Supplied material
============

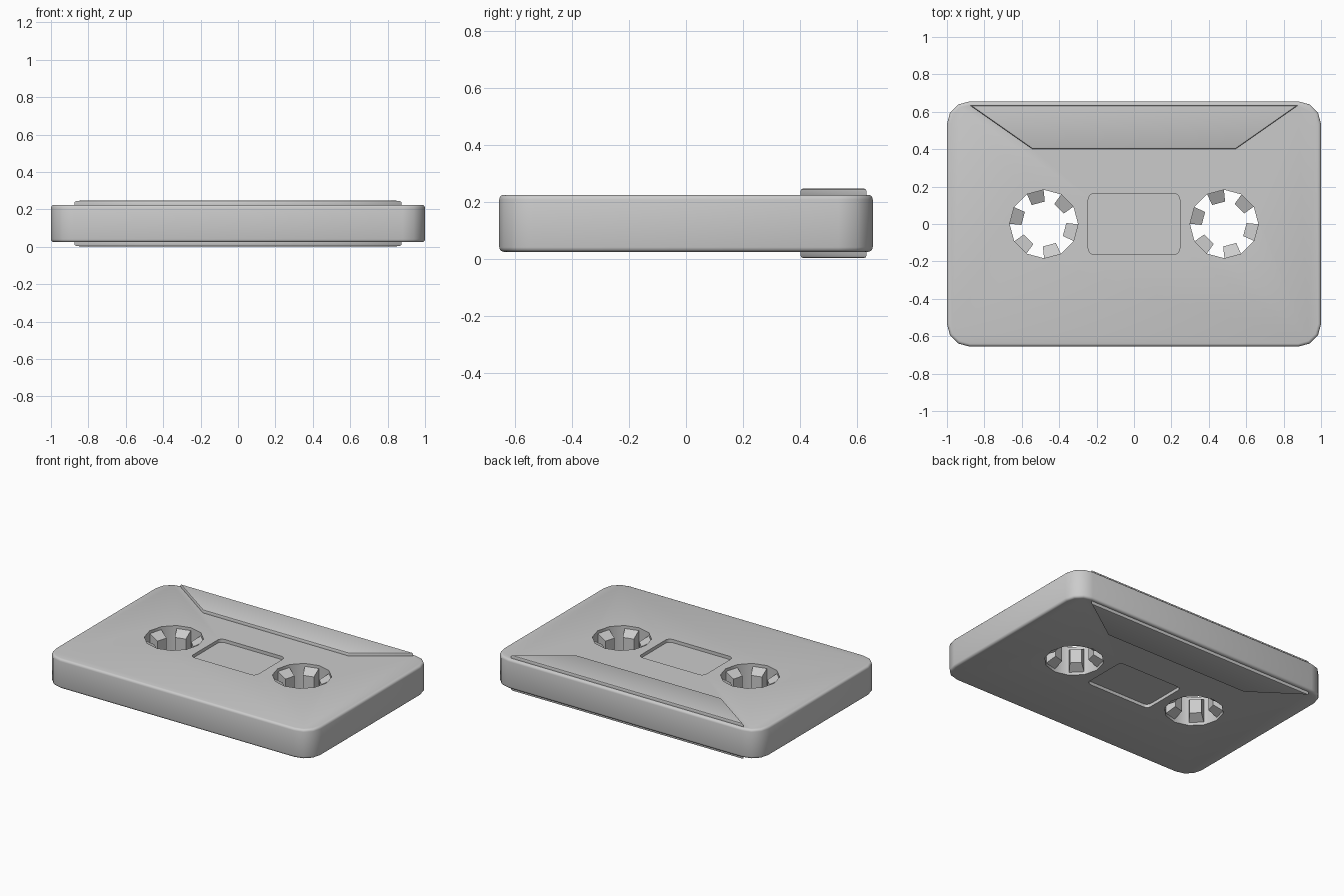
import bpy, bmesh
from math import sin, cos, radians, pi

if "Cube" in bpy.data.objects:
    bpy.data.objects.remove(bpy.data.objects["Cube"])


def rounded_rect(hx, hy, r, seg):
    pts = []
    for i, (sx, sy) in enumerate(((1, 1), (-1, 1), (-1, -1), (1, -1))):
        for k in range(seg + 1):
            a = pi / 2 * (i + k / seg)
            pts.append((sx * (hx - r) + r * cos(a), sy * (hy - r) + r * sin(a)))
    return pts


def prism(name, pts, z0, z1, bevel=0.0, seg=2):
    bm = bmesh.new()
    base = bm.faces.new([bm.verts.new((x, y, z0)) for x, y in pts])
    ext = bmesh.ops.extrude_face_region(bm, geom=[base], use_keep_orig=True)
    for v in ext["geom"]:
        if isinstance(v, bmesh.types.BMVert):
            v.co.z = z1
    bmesh.ops.recalc_face_normals(bm, faces=bm.faces)
    if bevel:
        rims = [e for e in bm.edges if abs(e.verts[0].co.z - e.verts[1].co.z) < 1e-6]
        bmesh.ops.bevel(bm, geom=rims, offset=bevel, segments=seg, profile=0.5,
                        affect='EDGES')
    return finish(name, bm)


def finish(name, bm):
    me = bpy.data.meshes.new(name)
    bm.to_mesh(me)
    bm.free()
    ob = bpy.data.objects.new(name, me)
    bpy.context.collection.objects.link(ob)
    return ob


def combine(target, tool, op):
    mod = target.modifiers.new(tool.name, 'BOOLEAN')
    mod.operation, mod.object, mod.solver = op, tool, 'EXACT'
    bpy.context.view_layer.objects.active = target
    bpy.ops.object.modifier_apply(modifier=mod.name)
    bpy.data.objects.remove(tool)


Z0, Z1, MID = 0.024, 0.224, 0.124
HOLE_R, HOLE_X = 0.183, 0.482

# Shell with softened top and bottom rims
shell = prism("shell", rounded_rect(1.0, 0.655, 0.12, 3), Z0, Z1, 0.016, 3)

# Raised trapezoid standing proud of both faces
head = prism("raised_head",
             [(-0.875, 0.633), (-0.545, 0.402), (0.545, 0.402), (0.875, 0.633)],
             0.002, 0.246, 0.009)
combine(shell, head, 'UNION')

# Shallow window recess on both faces
for z in (Z0, Z1):
    window = prism("window_cutter", rounded_rect(0.245, 0.162, 0.032, 4),
                   z - 0.022, z + 0.022)
    combine(shell, window, 'DIFFERENCE')

# Twelve-sided reel holes
for cx in (-HOLE_X, HOLE_X):
    ring = [(cx + HOLE_R * cos(pi / 6 * k), HOLE_R * sin(pi / 6 * k)) for k in range(12)]
    combine(shell, prism("hole_cutter", ring, -0.1, 0.4), 'DIFFERENCE')

bpy.ops.object.select_all(action='DESELECT')
shell.select_set(True)
bpy.context.view_layer.objects.active = shell
bpy.ops.object.shade_smooth_by_angle(angle=radians(35))


# Six tapered teeth on alternate walls of each hole
def reel_teeth(name, cx):
    bm = bmesh.new()
    wall = HOLE_R * cos(pi / 12)
    for k in range(6):
        a = radians(45 + 60 * k)
        loops = []
        for r, w, h in ((wall, 0.046, 0.080), (wall - 0.062, 0.036, 0.048)):
            loops.append([bm.verts.new((cx + r * cos(a) - s * w * sin(a),
                                        r * sin(a) + s * w * cos(a), MID + t * h))
                          for s, t in ((-1, -1), (1, -1), (1, 1), (-1, 1))])
        outer, inner = loops
        bm.faces.new(inner)
        for i in range(4):
            j = (i + 1) % 4
            bm.faces.new((outer[i], outer[j], inner[j], inner[i]))
    for f in bm.faces:
        d = f.calc_center_median()
        f.normal_update()
        # face every tooth side away from its tooth's core
        a = radians(45 + 60 * (list(bm.faces).index(f) // 5))
        r = wall - 0.03
        core = (cx + r * cos(a), r * sin(a), MID)
        if sum(f.normal[i] * (d[i] - core[i]) for i in range(3)) < 0:
            f.normal_flip()
    return finish(name, bm)


reel_teeth("left_reel_teeth", -HOLE_X)
reel_teeth("right_reel_teeth", HOLE_X)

============

Task brief
Write down the full listing above exactly as it is, except for any images.

Solution to the problem
import bpy, bmesh
from math import sin, cos, radians, pi

if "Cube" in bpy.data.objects:
    bpy.data.objects.remove(bpy.data.objects["Cube"])


def rounded_rect(hx, hy, r, seg):
    pts = []
    for i, (sx, sy) in enumerate(((1, 1), (-1, 1), (-1, -1), (1, -1))):
        for k in range(seg + 1):
            a = pi / 2 * (i + k / seg)
            pts.append((sx * (hx - r) + r * cos(a), sy * (hy - r) + r * sin(a)))
    return pts


def prism(name, pts, z0, z1, bevel=0.0, seg=2):
    bm = bmesh.new()
    base = bm.faces.new([bm.verts.new((x, y, z0)) for x, y in pts])
    ext = bmesh.ops.extrude_face_region(bm, geom=[base], use_keep_orig=True)
    for v in ext["geom"]:
        if isinstance(v, bmesh.types.BMVert):
            v.co.z = z1
    bmesh.ops.recalc_face_normals(bm, faces=bm.faces)
    if bevel:
        rims = [e for e in bm.edges if abs(e.verts[0].co.z - e.verts[1].co.z) < 1e-6]
        bmesh.ops.bevel(bm, geom=rims, offset=bevel, segments=seg, profile=0.5,
                        affect='EDGES')
    return finish(name, bm)


def finish(name, bm):
    me = bpy.data.meshes.new(name)
    bm.to_mesh(me)
    bm.free()
    ob = bpy.data.objects.new(name, me)
    bpy.context.collection.objects.link(ob)
    return ob


def combine(target, tool, op):
    mod = target.modifiers.new(tool.name, 'BOOLEAN')
    mod.operation, mod.object, mod.solver = op, tool, 'EXACT'
    bpy.context.view_layer.objects.active = target
    bpy.ops.object.modifier_apply(modifier=mod.name)
    bpy.data.objects.remove(tool)


Z0, Z1, MID = 0.024, 0.224, 0.124
HOLE_R, HOLE_X = 0.183, 0.482

# Shell with softened top and bottom rims
shell = prism("shell", rounded_rect(1.0, 0.655, 0.12, 3), Z0, Z1, 0.016, 3)

# Raised trapezoid standing proud of both faces
head = prism("raised_head",
             [(-0.875, 0.633), (-0.545, 0.402), (0.545, 0.402), (0.875, 0.633)],
             0.002, 0.246, 0.009)
combine(shell, head, 'UNION')

# Shallow window recess on both faces
for z in (Z0, Z1):
    window = prism("window_cutter", rounded_rect(0.245, 0.162, 0.032, 4),
                   z - 0.022, z + 0.022)
    combine(shell, window, 'DIFFERENCE')

# Twelve-sided reel holes
for cx in (-HOLE_X, HOLE_X):
    ring = [(cx + HOLE_R * cos(pi / 6 * k), HOLE_R * sin(pi / 6 * k)) for k in range(12)]
    combine(shell, prism("hole_cutter", ring, -0.1, 0.4), 'DIFFERENCE')

bpy.ops.object.select_all(action='DESELECT')
shell.select_set(True)
bpy.context.view_layer.objects.active = shell
bpy.ops.object.shade_smooth_by_angle(angle=radians(35))


# Six tapered teeth on alternate walls of each hole
def reel_teeth(name, cx):
    bm = bmesh.new()
    wall = HOLE_R * cos(pi / 12)
    for k in range(6):
        a = radians(45 + 60 * k)
        loops = []
        for r, w, h in ((wall, 0.046, 0.080), (wall - 0.062, 0.036, 0.048)):
            loops.append([bm.verts.new((cx + r * cos(a) - s * w * sin(a),
                                        r * sin(a) + s * w * cos(a), MID + t * h))
                          for s, t in ((-1, -1), (1, -1), (1, 1), (-1, 1))])
        outer, inner = loops
        bm.faces.new(inner)
        for i in range(4):
            j = (i + 1) % 4
            bm.faces.new((outer[i], outer[j], inner[j], inner[i]))
    for f in bm.faces:
        d = f.calc_center_median()
        f.normal_update()
        # face every tooth side away from its tooth's core
        a = radians(45 + 60 * (list(bm.faces).index(f) // 5))
        r = wall - 0.03
        core = (cx + r * cos(a), r * sin(a), MID)
        if sum(f.normal[i] * (d[i] - core[i]) for i in range(3)) < 0:
            f.normal_flip()
    return finish(name, bm)


reel_teeth("left_reel_teeth", -HOLE_X)
reel_teeth("right_reel_teeth", HOLE_X)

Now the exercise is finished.